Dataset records
—————
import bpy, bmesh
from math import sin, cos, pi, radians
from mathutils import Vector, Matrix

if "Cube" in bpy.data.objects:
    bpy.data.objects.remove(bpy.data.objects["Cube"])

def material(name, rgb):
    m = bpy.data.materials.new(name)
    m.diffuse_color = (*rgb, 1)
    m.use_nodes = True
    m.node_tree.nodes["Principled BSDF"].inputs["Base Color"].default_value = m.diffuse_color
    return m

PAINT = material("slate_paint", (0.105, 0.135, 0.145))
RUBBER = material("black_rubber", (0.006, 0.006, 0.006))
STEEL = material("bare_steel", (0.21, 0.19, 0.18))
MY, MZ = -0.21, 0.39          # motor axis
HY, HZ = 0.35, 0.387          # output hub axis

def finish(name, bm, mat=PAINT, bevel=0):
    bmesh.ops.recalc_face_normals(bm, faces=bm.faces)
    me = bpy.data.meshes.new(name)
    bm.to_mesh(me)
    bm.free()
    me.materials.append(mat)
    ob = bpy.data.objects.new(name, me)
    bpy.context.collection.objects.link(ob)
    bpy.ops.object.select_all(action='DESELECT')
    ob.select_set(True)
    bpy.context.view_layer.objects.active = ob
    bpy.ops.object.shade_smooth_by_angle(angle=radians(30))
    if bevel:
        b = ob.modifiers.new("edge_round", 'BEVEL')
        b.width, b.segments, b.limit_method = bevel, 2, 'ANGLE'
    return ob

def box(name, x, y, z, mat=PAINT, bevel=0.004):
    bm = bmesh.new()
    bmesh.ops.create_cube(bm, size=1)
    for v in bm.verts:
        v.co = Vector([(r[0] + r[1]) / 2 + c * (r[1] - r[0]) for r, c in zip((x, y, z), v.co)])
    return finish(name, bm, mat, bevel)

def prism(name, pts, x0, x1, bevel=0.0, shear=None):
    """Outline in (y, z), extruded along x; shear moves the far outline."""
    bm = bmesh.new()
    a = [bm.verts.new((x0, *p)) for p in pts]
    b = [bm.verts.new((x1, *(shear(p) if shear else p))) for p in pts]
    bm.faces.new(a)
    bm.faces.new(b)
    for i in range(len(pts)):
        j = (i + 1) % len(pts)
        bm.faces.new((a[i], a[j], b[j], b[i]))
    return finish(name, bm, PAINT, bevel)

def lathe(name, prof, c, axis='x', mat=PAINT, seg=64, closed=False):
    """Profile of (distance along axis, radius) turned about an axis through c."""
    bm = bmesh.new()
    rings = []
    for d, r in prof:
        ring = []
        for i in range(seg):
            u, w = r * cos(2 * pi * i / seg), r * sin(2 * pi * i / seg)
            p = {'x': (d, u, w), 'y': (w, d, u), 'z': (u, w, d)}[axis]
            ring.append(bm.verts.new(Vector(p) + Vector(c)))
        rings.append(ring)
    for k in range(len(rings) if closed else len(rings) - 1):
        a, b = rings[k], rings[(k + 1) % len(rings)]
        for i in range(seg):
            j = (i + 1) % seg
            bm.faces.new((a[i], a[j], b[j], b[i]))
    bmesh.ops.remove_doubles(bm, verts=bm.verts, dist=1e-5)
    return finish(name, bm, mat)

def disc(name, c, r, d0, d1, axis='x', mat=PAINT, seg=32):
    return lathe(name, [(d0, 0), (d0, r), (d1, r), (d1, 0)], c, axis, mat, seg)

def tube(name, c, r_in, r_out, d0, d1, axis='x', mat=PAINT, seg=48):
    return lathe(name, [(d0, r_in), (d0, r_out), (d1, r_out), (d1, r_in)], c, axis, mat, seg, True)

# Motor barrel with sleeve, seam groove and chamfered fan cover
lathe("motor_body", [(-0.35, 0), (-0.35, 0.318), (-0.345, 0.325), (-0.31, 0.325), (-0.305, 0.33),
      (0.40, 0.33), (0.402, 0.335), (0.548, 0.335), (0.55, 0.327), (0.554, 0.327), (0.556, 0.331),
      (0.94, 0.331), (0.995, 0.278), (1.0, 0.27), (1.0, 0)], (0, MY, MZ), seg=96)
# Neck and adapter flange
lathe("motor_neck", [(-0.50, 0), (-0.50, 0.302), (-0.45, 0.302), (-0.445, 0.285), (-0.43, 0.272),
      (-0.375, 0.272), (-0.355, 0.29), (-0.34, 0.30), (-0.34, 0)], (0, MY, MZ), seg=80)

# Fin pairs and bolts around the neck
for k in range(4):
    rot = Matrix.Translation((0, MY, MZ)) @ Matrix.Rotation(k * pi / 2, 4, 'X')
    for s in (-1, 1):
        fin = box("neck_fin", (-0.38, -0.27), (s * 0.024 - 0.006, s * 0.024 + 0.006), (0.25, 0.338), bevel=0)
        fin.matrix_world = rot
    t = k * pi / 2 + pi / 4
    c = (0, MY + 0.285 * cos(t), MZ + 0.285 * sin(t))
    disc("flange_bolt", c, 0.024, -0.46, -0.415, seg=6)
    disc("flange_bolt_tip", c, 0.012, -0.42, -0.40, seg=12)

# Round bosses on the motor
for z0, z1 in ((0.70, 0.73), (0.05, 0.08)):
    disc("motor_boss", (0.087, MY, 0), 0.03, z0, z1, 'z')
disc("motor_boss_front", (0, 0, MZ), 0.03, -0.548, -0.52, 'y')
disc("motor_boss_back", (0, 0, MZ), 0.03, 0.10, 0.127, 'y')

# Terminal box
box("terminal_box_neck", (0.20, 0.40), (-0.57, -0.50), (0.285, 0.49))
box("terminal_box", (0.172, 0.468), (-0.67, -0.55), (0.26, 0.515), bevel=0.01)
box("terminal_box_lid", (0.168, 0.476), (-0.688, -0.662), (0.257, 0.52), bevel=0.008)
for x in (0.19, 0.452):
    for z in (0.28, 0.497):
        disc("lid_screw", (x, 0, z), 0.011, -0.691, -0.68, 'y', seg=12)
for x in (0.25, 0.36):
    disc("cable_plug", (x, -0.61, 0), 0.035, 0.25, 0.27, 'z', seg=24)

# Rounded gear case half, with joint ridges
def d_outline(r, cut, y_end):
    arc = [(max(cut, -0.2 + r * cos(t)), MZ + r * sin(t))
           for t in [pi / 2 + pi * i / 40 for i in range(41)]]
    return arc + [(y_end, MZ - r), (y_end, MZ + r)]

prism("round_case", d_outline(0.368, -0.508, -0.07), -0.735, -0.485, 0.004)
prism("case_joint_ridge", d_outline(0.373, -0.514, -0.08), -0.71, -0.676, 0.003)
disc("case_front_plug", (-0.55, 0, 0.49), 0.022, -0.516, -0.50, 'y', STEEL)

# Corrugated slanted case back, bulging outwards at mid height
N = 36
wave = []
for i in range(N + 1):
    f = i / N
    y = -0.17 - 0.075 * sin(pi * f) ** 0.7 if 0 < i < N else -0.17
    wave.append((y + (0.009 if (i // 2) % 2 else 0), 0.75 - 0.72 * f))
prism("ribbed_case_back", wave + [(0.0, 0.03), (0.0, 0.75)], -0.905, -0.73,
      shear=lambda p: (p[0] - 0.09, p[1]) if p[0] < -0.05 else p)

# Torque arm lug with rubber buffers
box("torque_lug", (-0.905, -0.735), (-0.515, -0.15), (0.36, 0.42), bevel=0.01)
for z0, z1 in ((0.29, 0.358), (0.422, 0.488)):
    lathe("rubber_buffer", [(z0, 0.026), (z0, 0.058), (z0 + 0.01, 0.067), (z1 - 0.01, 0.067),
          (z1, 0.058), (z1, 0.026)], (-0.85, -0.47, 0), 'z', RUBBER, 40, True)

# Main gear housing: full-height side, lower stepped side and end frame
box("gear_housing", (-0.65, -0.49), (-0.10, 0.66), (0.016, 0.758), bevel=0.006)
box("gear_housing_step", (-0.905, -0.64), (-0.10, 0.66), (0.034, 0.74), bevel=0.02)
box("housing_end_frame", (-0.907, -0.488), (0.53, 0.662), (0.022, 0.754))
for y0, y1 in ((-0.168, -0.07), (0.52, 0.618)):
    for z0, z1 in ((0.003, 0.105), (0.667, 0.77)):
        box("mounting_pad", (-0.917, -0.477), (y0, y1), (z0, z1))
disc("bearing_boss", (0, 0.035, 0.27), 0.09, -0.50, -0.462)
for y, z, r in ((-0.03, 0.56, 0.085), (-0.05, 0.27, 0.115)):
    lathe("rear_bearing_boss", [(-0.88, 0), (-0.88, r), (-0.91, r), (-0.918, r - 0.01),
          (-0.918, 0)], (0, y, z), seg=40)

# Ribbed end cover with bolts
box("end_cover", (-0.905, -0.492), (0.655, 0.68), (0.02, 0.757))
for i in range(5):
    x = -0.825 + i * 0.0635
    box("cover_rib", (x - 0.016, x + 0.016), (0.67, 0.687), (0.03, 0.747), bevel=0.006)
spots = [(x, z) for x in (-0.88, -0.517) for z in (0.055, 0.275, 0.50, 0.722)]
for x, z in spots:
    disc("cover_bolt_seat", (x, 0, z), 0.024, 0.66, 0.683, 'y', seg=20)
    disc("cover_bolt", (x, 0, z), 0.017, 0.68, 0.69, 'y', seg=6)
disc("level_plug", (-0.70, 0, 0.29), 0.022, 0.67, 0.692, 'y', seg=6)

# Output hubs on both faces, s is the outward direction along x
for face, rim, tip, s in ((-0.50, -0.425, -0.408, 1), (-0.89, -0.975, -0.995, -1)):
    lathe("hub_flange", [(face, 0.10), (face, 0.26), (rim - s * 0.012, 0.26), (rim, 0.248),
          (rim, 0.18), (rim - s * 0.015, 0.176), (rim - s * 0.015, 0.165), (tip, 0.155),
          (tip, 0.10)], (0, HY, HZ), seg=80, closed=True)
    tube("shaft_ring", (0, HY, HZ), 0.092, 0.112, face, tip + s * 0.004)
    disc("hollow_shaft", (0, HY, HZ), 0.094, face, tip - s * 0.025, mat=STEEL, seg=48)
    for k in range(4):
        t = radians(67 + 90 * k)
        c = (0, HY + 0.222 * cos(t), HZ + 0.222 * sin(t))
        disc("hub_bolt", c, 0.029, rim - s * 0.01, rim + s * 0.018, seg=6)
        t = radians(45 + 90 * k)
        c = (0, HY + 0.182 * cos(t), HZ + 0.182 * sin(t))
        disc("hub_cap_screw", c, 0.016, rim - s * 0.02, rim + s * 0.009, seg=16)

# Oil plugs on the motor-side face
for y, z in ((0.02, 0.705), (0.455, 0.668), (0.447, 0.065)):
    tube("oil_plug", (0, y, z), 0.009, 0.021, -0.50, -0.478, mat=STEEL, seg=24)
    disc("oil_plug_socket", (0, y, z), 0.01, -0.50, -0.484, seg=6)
—————
▶ [WORK TASK]
Which lines belong in the answer? Exactly those from the first line of the entries through the line holding "me = bpy.data.meshes.new(name)", inclusive, copied unchanged.

▶ [TASK OUTPUT]
import bpy, bmesh
from math import sin, cos, pi, radians
from mathutils import Vector, Matrix

if "Cube" in bpy.data.objects:
    bpy.data.objects.remove(bpy.data.objects["Cube"])

def material(name, rgb):
    m = bpy.data.materials.new(name)
    m.diffuse_color = (*rgb, 1)
    m.use_nodes = True
    m.node_tree.nodes["Principled BSDF"].inputs["Base Color"].default_value = m.diffuse_color
    return m

PAINT = material("slate_paint", (0.105, 0.135, 0.145))
RUBBER = material("black_rubber", (0.006, 0.006, 0.006))
STEEL = material("bare_steel", (0.21, 0.19, 0.18))
MY, MZ = -0.21, 0.39          # motor axis
HY, HZ = 0.35, 0.387          # output hub axis

def finish(name, bm, mat=PAINT, bevel=0):
    bmesh.ops.recalc_face_normals(bm, faces=bm.faces)
    me = bpy.data.meshes.new(name)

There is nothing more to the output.